Sleep is a basic human need, as important for good health as diet and exercise. When we sleep, our bodies rest but our brains are active. Sleep lays the groundwork for a productive day ahead. Although most people need seven to nine hours of sleep each night to function well the next day, the average woman aged 30-60 sleeps only six hours and forty-one minutes during the work week.
Most of us go through our daily lives within one of two states of consciousness: sleep and wakefulness, with little overlap between the two. We may periodically become tired or rundown during the day, and need a little nap to refresh us. We may even doze off occasionally during a boring lecture or a dull movie. But for the most part, when we're awake, we're awake, and when we're asleep, we're asleep.

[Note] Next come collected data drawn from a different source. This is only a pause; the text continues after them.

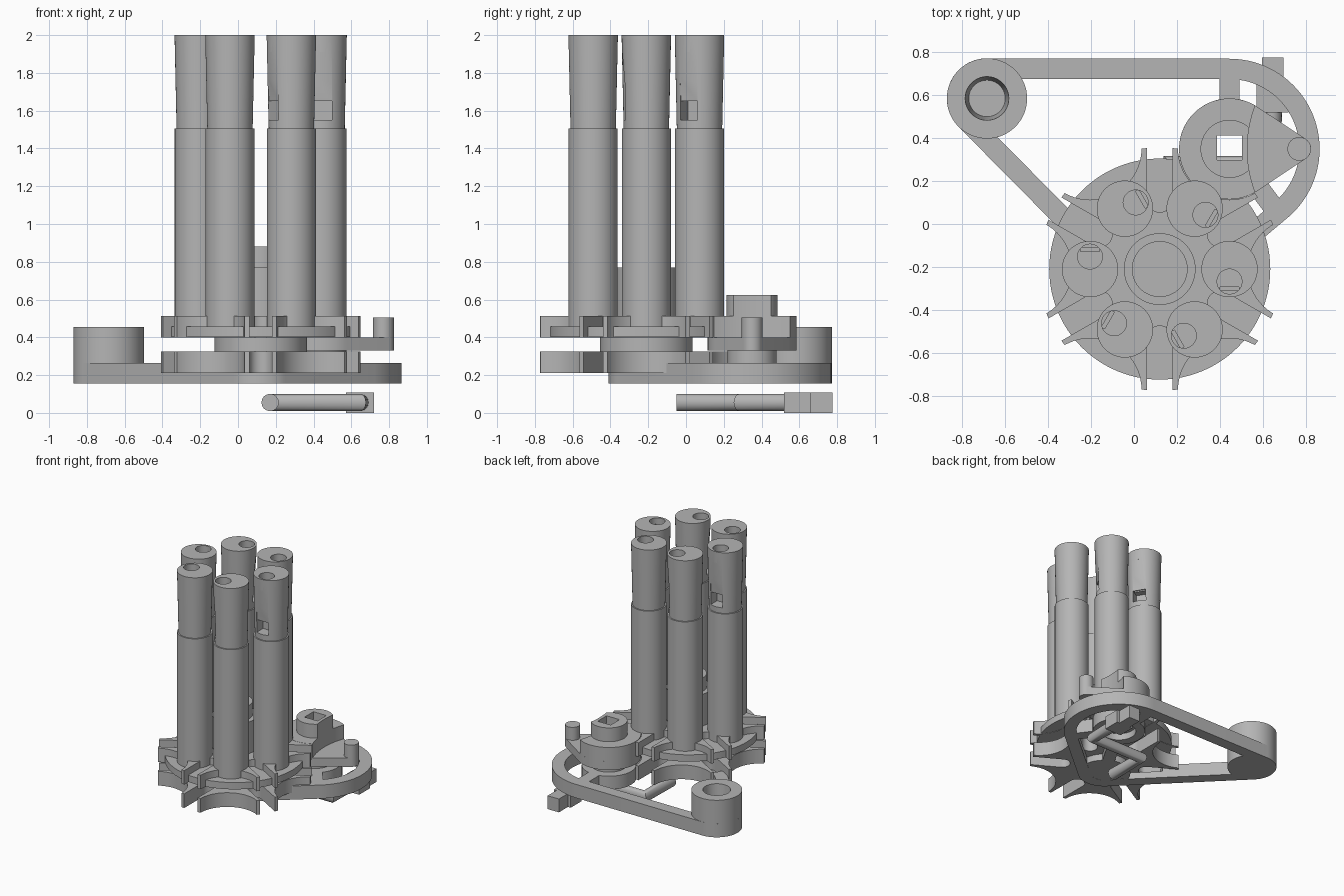
import bpy, bmesh
from math import cos, sin, pi, radians
from mathutils import Vector, Matrix
from mathutils.geometry import convex_hull_2d

old = bpy.data.objects.get("Cube")
if old:
    bpy.data.objects.remove(old)

grey = bpy.data.materials.new("plain_grey")
grey.use_nodes = True
colour = (0.46, 0.46, 0.46, 1)
grey.diffuse_color = colour
grey.node_tree.nodes["Principled BSDF"].inputs["Base Color"].default_value = colour

WHEEL = Vector((0.12, -0.21))
DRIVER = Vector((0.445, 0.35))
POST = Vector((-0.685, 0.585))
PIN = Vector((0.77, 0.35))


def polar(centre, r, deg):
    return Vector((centre[0] + r * cos(radians(deg)), centre[1] + r * sin(radians(deg))))


def circle(centre, r, n=64):
    return [polar(centre, r, 360 * i / n) for i in range(n)]


def hull(*discs):
    pts = [p for c, r in discs for p in circle(c, r, 96)]
    return [pts[i] for i in convex_hull_2d(pts)]


def bar(a, b, width):
    side = (b - a).normalized().orthogonal() * width / 2
    return [a - side, b - side, b + side, a + side]


def box(x0, x1, y0, y1):
    return [Vector(p) for p in ((x0, y0), (x1, y0), (x1, y1), (x0, y1))]


def prism(name, outlines, z0, z1, grow=1.0, centre=(0, 0)):
    """Extrude one or more outlines; grow scales the top ring about centre."""
    if isinstance(outlines[0], Vector):
        outlines = [outlines]
    bm = bmesh.new()
    c = Vector(centre)
    for pts in outlines:
        low = [bm.verts.new((p.x, p.y, z0)) for p in pts]
        high = [bm.verts.new((*(c + (p - c) * grow), z1)) for p in pts]
        bm.faces.new(low)
        bm.faces.new(high)
        for i in range(len(pts)):
            j = (i + 1) % len(pts)
            bm.faces.new((low[i], low[j], high[j], high[i]))
    bmesh.ops.recalc_face_normals(bm, faces=bm.faces)
    mesh = bpy.data.meshes.new(name)
    bm.to_mesh(mesh)
    bm.free()
    mesh.materials.append(grey)
    obj = bpy.data.objects.new(name, mesh)
    bpy.context.collection.objects.link(obj)
    return obj


def cut(obj, cutter):
    mod = obj.modifiers.new("cut", 'BOOLEAN')
    mod.operation = 'DIFFERENCE'
    mod.solver = 'EXACT'
    mod.object = cutter
    bpy.context.view_layer.objects.active = obj
    bpy.ops.object.modifier_apply(modifier=mod.name)
    bpy.data.objects.remove(cutter)


# Indexing wheel: two slotted, scalloped plates around a spacer and disc
def slotted_plate(name, z0, z1):
    plate = prism(name, circle(WHEEL, 0.567, 144), z0, z1)
    bites = []
    for k in range(6):
        bites.append(circle(polar(WHEEL, 0.65, 60 * k), 0.24))
        a = 60 * k + 30
        bites.append(hull((polar(WHEEL, 0.325, a), 0.06), (polar(WHEEL, 0.8, a), 0.06)))
    cut(plate, prism("cutter", bites, z0 - 0.1, z1 + 0.1))


slotted_plate("lower_slotted_plate", 0.21, 0.325)
slotted_plate("upper_slotted_plate", 0.40, 0.513)
prism("wheel_spacer", circle(WHEEL, 0.245), 0.325, 0.40)
prism("wheel_disc", circle(WHEEL, 0.515, 96), 0.402, 0.457)
prism("centre_column", circle(WHEEL, 0.167), 0.457, 0.77)
prism("centre_column_top", circle(WHEEL, 0.13), 0.77, 0.88)

# Whistle pipes: plain body and a flared head with bore, flue and mouth
body = prism("pipe_body", circle((0, 0), 0.13), 0.45, 1.505)
head = prism("pipe_head", circle((0, 0), 0.12), 1.50, 2.0, 0.131 / 0.12)
cut(head, prism("cutter", circle((0.058, 0), 0.058, 48), 1.9, 2.1))
cut(head, prism("cutter", box(0.083, 0.1, -0.045, 0.045), 1.6, 1.95))
cut(head, prism("cutter", box(0.03, 0.2, -0.052, 0.052), 1.55, 1.65))
ramp = prism("cutter", [Vector(p) for p in ((0.105, 1.64), (0.2, 1.64), (0.2, 1.91), (0.128, 1.91))],
             -0.052, 0.052)
ramp.data.transform(Matrix.Rotation(pi / 2, 4, 'X'))
cut(head, ramp)
for k in range(6):
    for part in (body, head):
        o = part if k == 0 else part.copy()
        if k:
            bpy.context.collection.objects.link(o)
        o.name = f"{part.name.split('_0')[0]}_{k:02d}"
        o.location = (*polar(WHEEL, 0.325, 60 * k), 0)
        o.rotation_euler.z = radians(60 * k - 90)

# Driver: arm, pin and locking disc with a crescent relief and square socket
arm = prism("driver_arm", hull((DRIVER, 0.235), (PIN, 0.055)), 0.33, 0.40)
lock = prism("driver_lock_disc", circle(DRIVER, 0.235), 0.40, 0.513)
hub = prism("driver_hub", circle(DRIVER, 0.135), 0.513, 0.625)
shaft = prism("driver_shaft", circle(DRIVER, 0.13), 0.21, 0.33)
prism("driver_pin", circle(PIN, 0.055, 48), 0.40, 0.505)
for part in (lock, hub):
    cut(part, prism("cutter", circle(DRIVER + Vector((0.65, 0)), 0.567, 160), 0.3, 0.7))
for part in (arm, lock, hub, shaft):
    cut(part, prism("cutter", box(0.387, 0.503, 0.298, 0.412), 0.1, 0.8))

# Base frame: rounded triangular rim, relieved under the wheel
rim = prism("base_rim", hull((POST, 0.187), (DRIVER, 0.42), (WHEEL, 0.2)), 0.155, 0.265)
cut(rim, prism("cutter", hull((POST, 0.092), (DRIVER, 0.325), (WHEEL, 0.105)), 0.1, 0.3))
cut(rim, prism("cutter", circle(WHEEL, 0.45, 96), 0.21, 0.4))
prism("base_wheel_hub", circle(WHEEL, 0.199), 0.156, 0.21)
prism("base_link", bar(WHEEL, polar(DRIVER, 0.15, 240), 0.095), 0.156, 0.21)
boss = prism("base_driver_boss", circle(DRIVER, 0.2), 0.156, 0.264)
cut(boss, prism("cutter", circle(DRIVER, 0.13), 0.1, 0.3))
for name, a in (("base_spoke_back", 90), ("base_spoke_front", -53)):
    prism(name, bar(polar(DRIVER, 0.17, a), polar(DRIVER, 0.38, a), 0.095), 0.156, 0.264)

# Raised post with a tapered blind hole
post = prism("base_post", circle(POST, 0.187), 0.155, 0.455)
cut(post, prism("cutter", circle(POST, 0.085), 0.2, 0.46, 0.102 / 0.085, POST))

# Loose crank handle below: bent round rod and stepped square end
curve = bpy.data.curves.new("crank_rod", 'CURVE')
curve.dimensions = '3D'
curve.bevel_depth = 0.046
curve.bevel_resolution = 6
curve.use_fill_caps = True
path = [(0.17, -0.05), (0.17, 0.285), (0.645, 0.285), (0.645, 0.53)]
spline = curve.splines.new('POLY')
spline.points.add(len(path) - 1)
for pt, (x, y) in zip(spline.points, path):
    pt.co = (x, y, 0.055, 1)
curve.materials.append(grey)
rod = bpy.data.objects.new("crank_rod", curve)
bpy.context.collection.objects.link(rod)
bpy.ops.object.select_all(action='DESELECT')
rod.select_set(True)
bpy.context.view_layer.objects.active = rod
bpy.ops.object.convert(target='MESH')
prism("crank_collar", box(0.571, 0.721, 0.52, 0.66), 0, 0.108)
prism("crank_square_end", box(0.596, 0.697, 0.65, 0.775), 0, 0.108)

# Smooth the round walls, keep the edges crisp
bpy.ops.object.select_all(action='DESELECT')
for o in bpy.context.collection.objects:
    if o.type == 'MESH' and grey.name in o.data.materials:
        o.select_set(True)
        bpy.context.view_layer.objects.active = o
bpy.ops.object.shade_smooth_by_angle(angle=radians(30))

Now try to imagine what it would be like to live with a condition in which you rarely ever felt fully awake and hardly ever felt fully asleep; existing in a perpetual state where your life always feels caught in between the two, and without a moments notice may suddenly slip from one to the other. For sufferers of the sleep disorder narcolepsy, this is daily life.